Sequence[edit]

The most basic endless grapevine sequence of steps may look as follows:

  • Side step,
  • Step behind the support foot,
  • Side step,
  • Step across support foot.

The sequence is then repeated.

The whole movement is in the same sidewise direction. The sequence may start from any of the four listed steps and may break at any place wherever it is convenient to move into another dance figure, e.g., into a grapevine in the opposite direction.

Troy Kinney (1914) described the Grape-Vine as part of One-Step as follows: [1]

The grape-vine is an alternation of second and fourth positions of the feet ; one foot travelling sidewise on a straight line, the other foot going from anterior to posterior fourth position, and vice versa. The step travels to the woman's right (the man's left), without turning.

The man's steps are the converse of the woman's, he starting with his left foot. The step is executed in closed position of the couple, and is usually performed several times in succession. The arrival of the feet in fourth position is usually punctuated with a slight dip.

The step is used, e.g., in Foxtrot, Polka, Freestyle aerobics, Electric Slide and Hustle.

In some dances (e.g., Polka, Hustle, Electric Slide) it is an eight count figure, often split into two, mirroring each other and called "Grapevine to the right" and "Grapevine to the left".

  1. Step right
  2. Step left foot to the right, crossing in front of right foot
  3. Step right
  4. Tap left against right
  5. Step left
  6. Step right foot to the left, crossing in front of the left foot
  7. Step left
  8. Tap right against left

See also[edit]

  • Mayim Mayim, a popular Israeli folk dance that uses a grapevine-style step
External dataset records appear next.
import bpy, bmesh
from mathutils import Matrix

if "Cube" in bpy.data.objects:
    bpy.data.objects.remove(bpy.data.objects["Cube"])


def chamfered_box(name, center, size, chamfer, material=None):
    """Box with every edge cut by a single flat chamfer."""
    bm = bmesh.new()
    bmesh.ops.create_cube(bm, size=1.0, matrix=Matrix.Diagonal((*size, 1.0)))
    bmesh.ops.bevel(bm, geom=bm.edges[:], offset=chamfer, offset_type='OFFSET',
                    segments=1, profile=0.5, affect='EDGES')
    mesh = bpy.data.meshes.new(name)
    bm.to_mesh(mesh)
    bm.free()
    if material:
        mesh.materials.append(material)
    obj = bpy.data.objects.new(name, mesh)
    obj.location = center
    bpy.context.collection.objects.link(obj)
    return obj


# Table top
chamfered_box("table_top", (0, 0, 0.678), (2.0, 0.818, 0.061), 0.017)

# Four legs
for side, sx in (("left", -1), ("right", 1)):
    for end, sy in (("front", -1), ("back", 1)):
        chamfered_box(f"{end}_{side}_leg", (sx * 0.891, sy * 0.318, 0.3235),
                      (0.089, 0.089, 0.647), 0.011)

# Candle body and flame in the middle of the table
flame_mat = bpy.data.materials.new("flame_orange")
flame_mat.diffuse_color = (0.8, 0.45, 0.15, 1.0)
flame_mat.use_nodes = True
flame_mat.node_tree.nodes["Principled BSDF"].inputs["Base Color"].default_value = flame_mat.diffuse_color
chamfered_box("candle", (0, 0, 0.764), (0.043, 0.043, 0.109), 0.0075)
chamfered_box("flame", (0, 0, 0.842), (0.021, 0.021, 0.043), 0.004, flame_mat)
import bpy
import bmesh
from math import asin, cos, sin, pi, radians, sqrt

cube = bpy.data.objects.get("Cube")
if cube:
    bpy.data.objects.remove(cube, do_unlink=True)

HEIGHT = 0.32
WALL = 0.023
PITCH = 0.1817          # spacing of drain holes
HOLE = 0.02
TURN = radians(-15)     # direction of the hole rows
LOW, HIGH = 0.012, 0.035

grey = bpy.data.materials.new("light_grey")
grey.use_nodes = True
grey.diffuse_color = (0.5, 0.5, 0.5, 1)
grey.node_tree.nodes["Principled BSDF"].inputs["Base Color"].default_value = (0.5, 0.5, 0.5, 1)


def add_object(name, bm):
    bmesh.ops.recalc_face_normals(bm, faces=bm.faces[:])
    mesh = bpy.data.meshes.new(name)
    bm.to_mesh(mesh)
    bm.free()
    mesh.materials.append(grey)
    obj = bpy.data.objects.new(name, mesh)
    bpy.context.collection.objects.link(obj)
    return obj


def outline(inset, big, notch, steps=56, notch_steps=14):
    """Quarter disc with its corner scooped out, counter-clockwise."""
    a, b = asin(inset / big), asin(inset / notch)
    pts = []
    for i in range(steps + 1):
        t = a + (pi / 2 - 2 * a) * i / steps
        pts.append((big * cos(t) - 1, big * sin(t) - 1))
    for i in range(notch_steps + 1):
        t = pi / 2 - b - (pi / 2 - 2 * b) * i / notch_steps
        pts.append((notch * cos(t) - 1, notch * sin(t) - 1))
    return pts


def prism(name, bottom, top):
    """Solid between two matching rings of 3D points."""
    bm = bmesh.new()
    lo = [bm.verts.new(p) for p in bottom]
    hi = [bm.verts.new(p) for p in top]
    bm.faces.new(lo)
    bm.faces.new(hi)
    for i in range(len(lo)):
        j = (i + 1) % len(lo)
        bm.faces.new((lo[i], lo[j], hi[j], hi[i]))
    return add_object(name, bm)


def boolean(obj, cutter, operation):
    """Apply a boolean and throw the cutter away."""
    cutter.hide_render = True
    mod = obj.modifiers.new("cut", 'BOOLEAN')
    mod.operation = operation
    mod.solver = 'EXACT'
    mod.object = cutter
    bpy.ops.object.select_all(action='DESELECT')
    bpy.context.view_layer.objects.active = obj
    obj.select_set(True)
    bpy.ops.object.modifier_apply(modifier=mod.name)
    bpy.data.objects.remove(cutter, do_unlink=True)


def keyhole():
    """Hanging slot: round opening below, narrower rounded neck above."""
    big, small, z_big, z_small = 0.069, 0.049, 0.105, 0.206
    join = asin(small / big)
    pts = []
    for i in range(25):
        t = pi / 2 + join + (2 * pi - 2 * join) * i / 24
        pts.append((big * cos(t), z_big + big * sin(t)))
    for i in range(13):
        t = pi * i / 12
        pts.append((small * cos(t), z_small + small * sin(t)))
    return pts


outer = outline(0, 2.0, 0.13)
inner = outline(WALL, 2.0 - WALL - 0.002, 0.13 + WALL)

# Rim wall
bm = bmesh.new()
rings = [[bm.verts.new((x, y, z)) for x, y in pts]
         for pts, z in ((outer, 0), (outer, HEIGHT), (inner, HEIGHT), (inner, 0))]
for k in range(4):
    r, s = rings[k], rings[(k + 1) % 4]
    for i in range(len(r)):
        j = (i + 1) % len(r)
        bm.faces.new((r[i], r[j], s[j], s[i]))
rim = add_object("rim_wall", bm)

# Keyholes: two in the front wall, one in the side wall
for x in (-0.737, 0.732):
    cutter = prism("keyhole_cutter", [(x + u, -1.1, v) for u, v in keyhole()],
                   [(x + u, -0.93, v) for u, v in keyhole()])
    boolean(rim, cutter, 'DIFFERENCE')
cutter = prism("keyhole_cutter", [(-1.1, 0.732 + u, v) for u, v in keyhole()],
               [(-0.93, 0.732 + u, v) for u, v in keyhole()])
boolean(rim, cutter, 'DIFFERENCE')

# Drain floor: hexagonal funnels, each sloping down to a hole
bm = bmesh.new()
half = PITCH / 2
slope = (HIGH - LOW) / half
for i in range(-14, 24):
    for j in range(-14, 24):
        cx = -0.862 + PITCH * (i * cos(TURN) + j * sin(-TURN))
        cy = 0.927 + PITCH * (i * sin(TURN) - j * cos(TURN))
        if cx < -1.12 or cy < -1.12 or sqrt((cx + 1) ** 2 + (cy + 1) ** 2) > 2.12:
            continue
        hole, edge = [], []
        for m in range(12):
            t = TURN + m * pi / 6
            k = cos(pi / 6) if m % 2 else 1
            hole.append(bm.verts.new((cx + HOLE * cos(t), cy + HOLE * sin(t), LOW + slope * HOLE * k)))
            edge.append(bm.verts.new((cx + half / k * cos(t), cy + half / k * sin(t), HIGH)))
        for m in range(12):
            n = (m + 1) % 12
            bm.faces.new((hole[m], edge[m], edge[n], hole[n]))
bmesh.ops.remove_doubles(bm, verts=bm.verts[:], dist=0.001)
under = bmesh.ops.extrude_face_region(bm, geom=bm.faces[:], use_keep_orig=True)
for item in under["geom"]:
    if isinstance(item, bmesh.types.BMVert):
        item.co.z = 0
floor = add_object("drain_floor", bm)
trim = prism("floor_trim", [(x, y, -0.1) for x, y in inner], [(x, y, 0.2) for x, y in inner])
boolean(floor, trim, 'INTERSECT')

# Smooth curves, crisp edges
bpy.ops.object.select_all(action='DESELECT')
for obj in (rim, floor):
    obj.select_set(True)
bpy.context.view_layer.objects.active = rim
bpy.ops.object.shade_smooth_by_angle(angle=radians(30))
References[edit]

  1. ^ Troy Kinney, Margaret West Kinney (1914) "The Dance: Its Place in Art and Life" (public domain, digitized by Google)